5. The Future of Video Game Movies

As it stands, video game movies are in a very bad spot. They are either completely unwatchable, remarkably average, or so bad it’s good. Will we ever get a good film adapted from video games? The answer is quite simple; no one really knows. There are thousands of video games out there, ones with stories good enough to be adapted. However, are they suitable to be adapted? We’ve already discussed that adapting a video game is effectively detracting from the story due to the missing element. With that in mind, is there a way for directors to compensate for that loss in a way that only films can?

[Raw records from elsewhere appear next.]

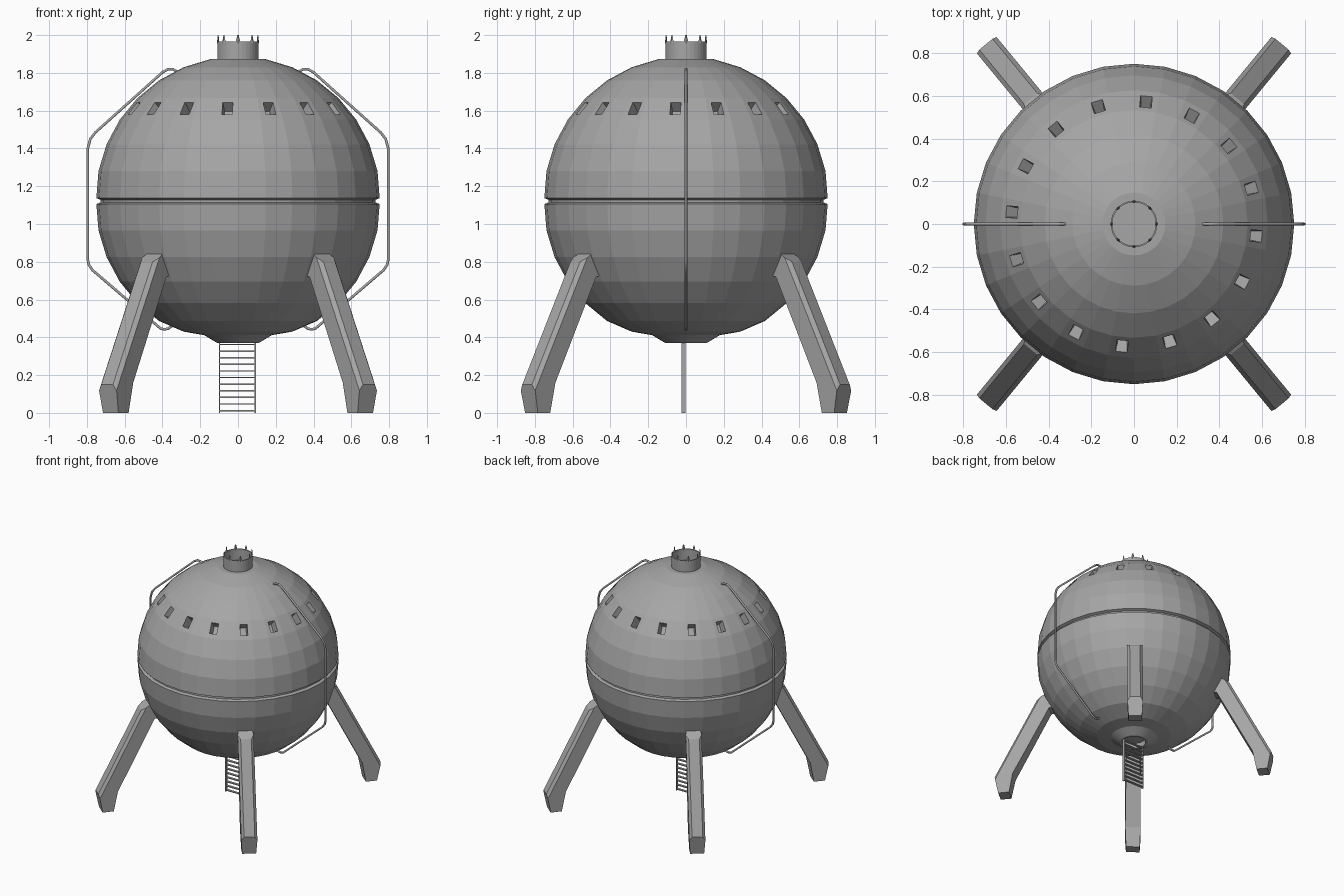
import bpy, bmesh, math
from mathutils import Vector, Matrix

if "Cube" in bpy.data.objects:
    bpy.data.objects.remove(bpy.data.objects["Cube"])

# Dark grey metal shared by every part
metal = bpy.data.materials.new("dark_grey_metal")
metal.diffuse_color = (0.38, 0.38, 0.38, 1)
metal.use_nodes = True
metal.node_tree.nodes["Principled BSDF"].inputs["Base Color"].default_value = metal.diffuse_color


def finish(bm, name):
    bmesh.ops.recalc_face_normals(bm, faces=bm.faces)
    me = bpy.data.meshes.new(name)
    bm.to_mesh(me)
    bm.free()
    me.materials.append(metal)
    ob = bpy.data.objects.new(name, me)
    bpy.context.collection.objects.link(ob)
    return ob


def lathe(name, profile, n, closed=False):
    bm = bmesh.new()
    rings = []
    for r, z in profile:
        if r == 0:
            rings.append([bm.verts.new((0, 0, z))] * n)
        else:
            rings.append([bm.verts.new((r * math.cos(2 * math.pi * i / n),
                                        r * math.sin(2 * math.pi * i / n), z)) for i in range(n)])
    pairs = list(zip(rings, rings[1:]))
    if closed:
        pairs.append((rings[-1], rings[0]))
    for a, b in pairs:
        for i in range(n):
            j = (i + 1) % n
            bm.faces.new(list(dict.fromkeys((a[i], a[j], b[j], b[i]))))
    return finish(bm, name)


def box(bm, centre, size, rot=Matrix()):
    return bmesh.ops.create_cube(bm, size=1, matrix=Matrix.Translation(centre) @ rot
                                 @ Matrix.Diagonal((*size, 1)))["verts"]


# Spherical hull: two half shells, equator groove, recessed bottom hatch
R = 0.753
step = math.pi / 16
profile = [(0, 0.41), (0.085, 0.41), (0.09, 0.37), (0.11, 0.37), (0.18, 0.412), (0.287, 0.43)]
profile += [(R * math.sin(k * step), 1.113 - R * math.cos(k * step)) for k in range(3, 8)]
profile += [(0.75, 1.106), (0.728, 1.114), (0.728, 1.128), (0.75, 1.137)]
profile += [(R * math.sin(k * step), 1.134 + R * math.cos(k * step)) for k in range(7, 0, -1)]
profile += [(0, 1.873)]
hull = lathe("hull", profile, 32)

# Ring of sixteen recessed windows, narrowing inward
bm = bmesh.new()
tilt = math.radians(40)
for k in range(16):
    a = math.radians(84.4 + 22.5 * k)
    rot = Matrix.Rotation(a, 4, 'Z') @ Matrix.Rotation(-tilt, 4, 'Y')
    out = rot @ Vector((1, 0, 0))
    axis_point = Vector((0, 0, 1.13))
    for v in box(bm, axis_point + out * 0.745, (0.12, 0.065, 0.1), rot):
        d = v.co - axis_point
        along = out * d.dot(out)
        if along.length < 0.745:
            v.co = axis_point + along + (d - along) * 0.65
cutter = finish(bm, "window_cutter")
cutter.hide_render = True
cutter.hide_set(True)
mod = hull.modifiers.new("windows", 'BOOLEAN')
mod.operation = 'DIFFERENCE'
mod.solver = 'EXACT'
mod.object = cutter
bpy.context.view_layer.update()
me = bpy.data.meshes.new_from_object(hull.evaluated_get(bpy.context.evaluated_depsgraph_get()))
hull.modifiers.clear()
hull.data = me
bpy.data.objects.remove(cutter)

# Open collar on top with eight small prongs
collar = lathe("top_collar", [(0.109, 1.86), (0.109, 1.965), (0.102, 1.965), (0.102, 1.86)], 32, True)
bm = bmesh.new()
for k in range(8):
    a = k * math.pi / 4
    bmesh.ops.create_cone(bm, cap_ends=True, segments=4, radius1=0.014, radius2=0.004, depth=0.045,
                          matrix=Matrix.Rotation(a, 4, 'Z') @ Matrix.Translation((0.105, 0, 1.9775))
                          @ Matrix.Diagonal((0.5, 1, 1, 1)))
finish(bm, "collar_prongs")

# Four splayed legs from one side outline, long edges chamfered
outline = [(0.56, 0.84), (0.69, 0.845), (0.76, 0.80), (1.09, 0.15), (1.06, 0),
           (0.975, 0), (0.945, 0.16), (0.66, 0.72), (0.56, 0.74)]
for sx in (-1, 1):
    for sy in (-1, 1):
        a = math.atan2(sy * 0.772, sx * 0.636)
        bm = bmesh.new()
        f = bm.faces.new([bm.verts.new((u, -0.06, z)) for u, z in outline])
        ext = bmesh.ops.extrude_face_region(bm, geom=[f])
        bmesh.ops.translate(bm, vec=(0, 0.12, 0),
                            verts=[v for v in ext["geom"] if isinstance(v, bmesh.types.BMVert)])
        bm.normal_update()
        long_edges = []
        for e in bm.edges:
            p, q = e.verts
            zs = sorted((p.co.z, q.co.z))
            if abs(p.co.y - q.co.y) < 0.001 and zs[0] > 0.1 and zs[1] - zs[0] > 0.3:
                long_edges.append(e)
        bmesh.ops.bevel(bm, geom=long_edges, offset=0.02, offset_type='OFFSET',
                        segments=1, affect='EDGES')
        for v in bm.verts:
            if v.co.z < 0.01 or v.co.x < 0.7:
                v.co.y *= 0.88
        bm.transform(Matrix.Rotation(a, 4, 'Z'))
        finish(bm, ("front" if sy < 0 else "back") + ("_left" if sx < 0 else "_right") + "_leg")

# Bent pipe rails on both sides
path = [(0.30, 1.79), (0.325, 1.808), (0.345, 1.82), (0.37, 1.82), (0.40, 1.803), (0.755, 1.485),
        (0.782, 1.45), (0.795, 1.40), (0.795, 0.81), (0.79, 0.785), (0.77, 0.755), (0.74, 0.73),
        (0.43, 0.464), (0.41, 0.447), (0.39, 0.442), (0.37, 0.446), (0.345, 0.464), (0.31, 0.50)]
for s, side in ((-1, "left"), (1, "right")):
    cu = bpy.data.curves.new(side + "_rail", 'CURVE')
    cu.dimensions = '3D'
    cu.bevel_depth = 0.008
    cu.bevel_resolution = 1
    cu.use_fill_caps = True
    cu.materials.append(metal)
    sp = cu.splines.new('POLY')
    sp.points.add(len(path) - 1)
    for p, (x, z) in zip(sp.points, path):
        p.co = (s * x, 0, z, 1)
    bpy.context.collection.objects.link(bpy.data.objects.new(side + "_rail", cu))

# Ladder hanging from the bottom hatch
bm = bmesh.new()
for s in (-1, 1):
    box(bm, (s * 0.094 - 0.003, -0.013, 0.2), (0.006, 0.022, 0.4))
for k in range(11):
    box(bm, (-0.003, -0.013, 0.012 + 0.035 * k), (0.188, 0.02, 0.007))
finish(bm, "ladder")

We don’t know the answer to that, because we aren’t filmmakers. On the other hand, we at least know what problems exist and what needs to be fixed before we can get a good film. So we, and many other critics over the Internet can only provide one thing; an olive branch to directors to try again. At this point, everyone already understands the many difficulties that come with doing such films, so if someone tries their best and flops, we understand. We just need someone to try again. In fact, Blizzard has already tried with their Warcraft movie. While it isn’t the best movie ever, it wasn’t garbage. So clearly, some progress has been made already! The future is uncertain, but maybe it isn’t as dark as we make it out to be.


It is highly possible that video game movies will remain objectively bad for a long time. It isn’t just due to scummy directors or a lack of competence, but the many difficulties that come with taking such a task on as well. It is easy to fail and extremely difficult to succeed in adapting a Video Game into film. Thus, it is hardly surprising that even good directors will fail in such a prospect. At the end of the day, all we can do is hope, and perhaps that hope will ring true one day.

Have any thoughts on video game movies that we didn’t express? Share with us in the comments below!

Warcraft-Wallpaper-2-700x290 [Editorial Tuesday] The Controversy of Adapting Video Games Into Movies


Author: Aria

Hi, this is Aria. I have abandoned the 3D world for the 2D one. Occasionally I leave the 2D world to write my thoughts down. With that said and done, it's time for me to depart once more to the forbidden world, my waifus await.

Previous Articles

Top 5 Anime by Aria

Recommended Post

[Editorial Tuesday] What Makes a Good Anime?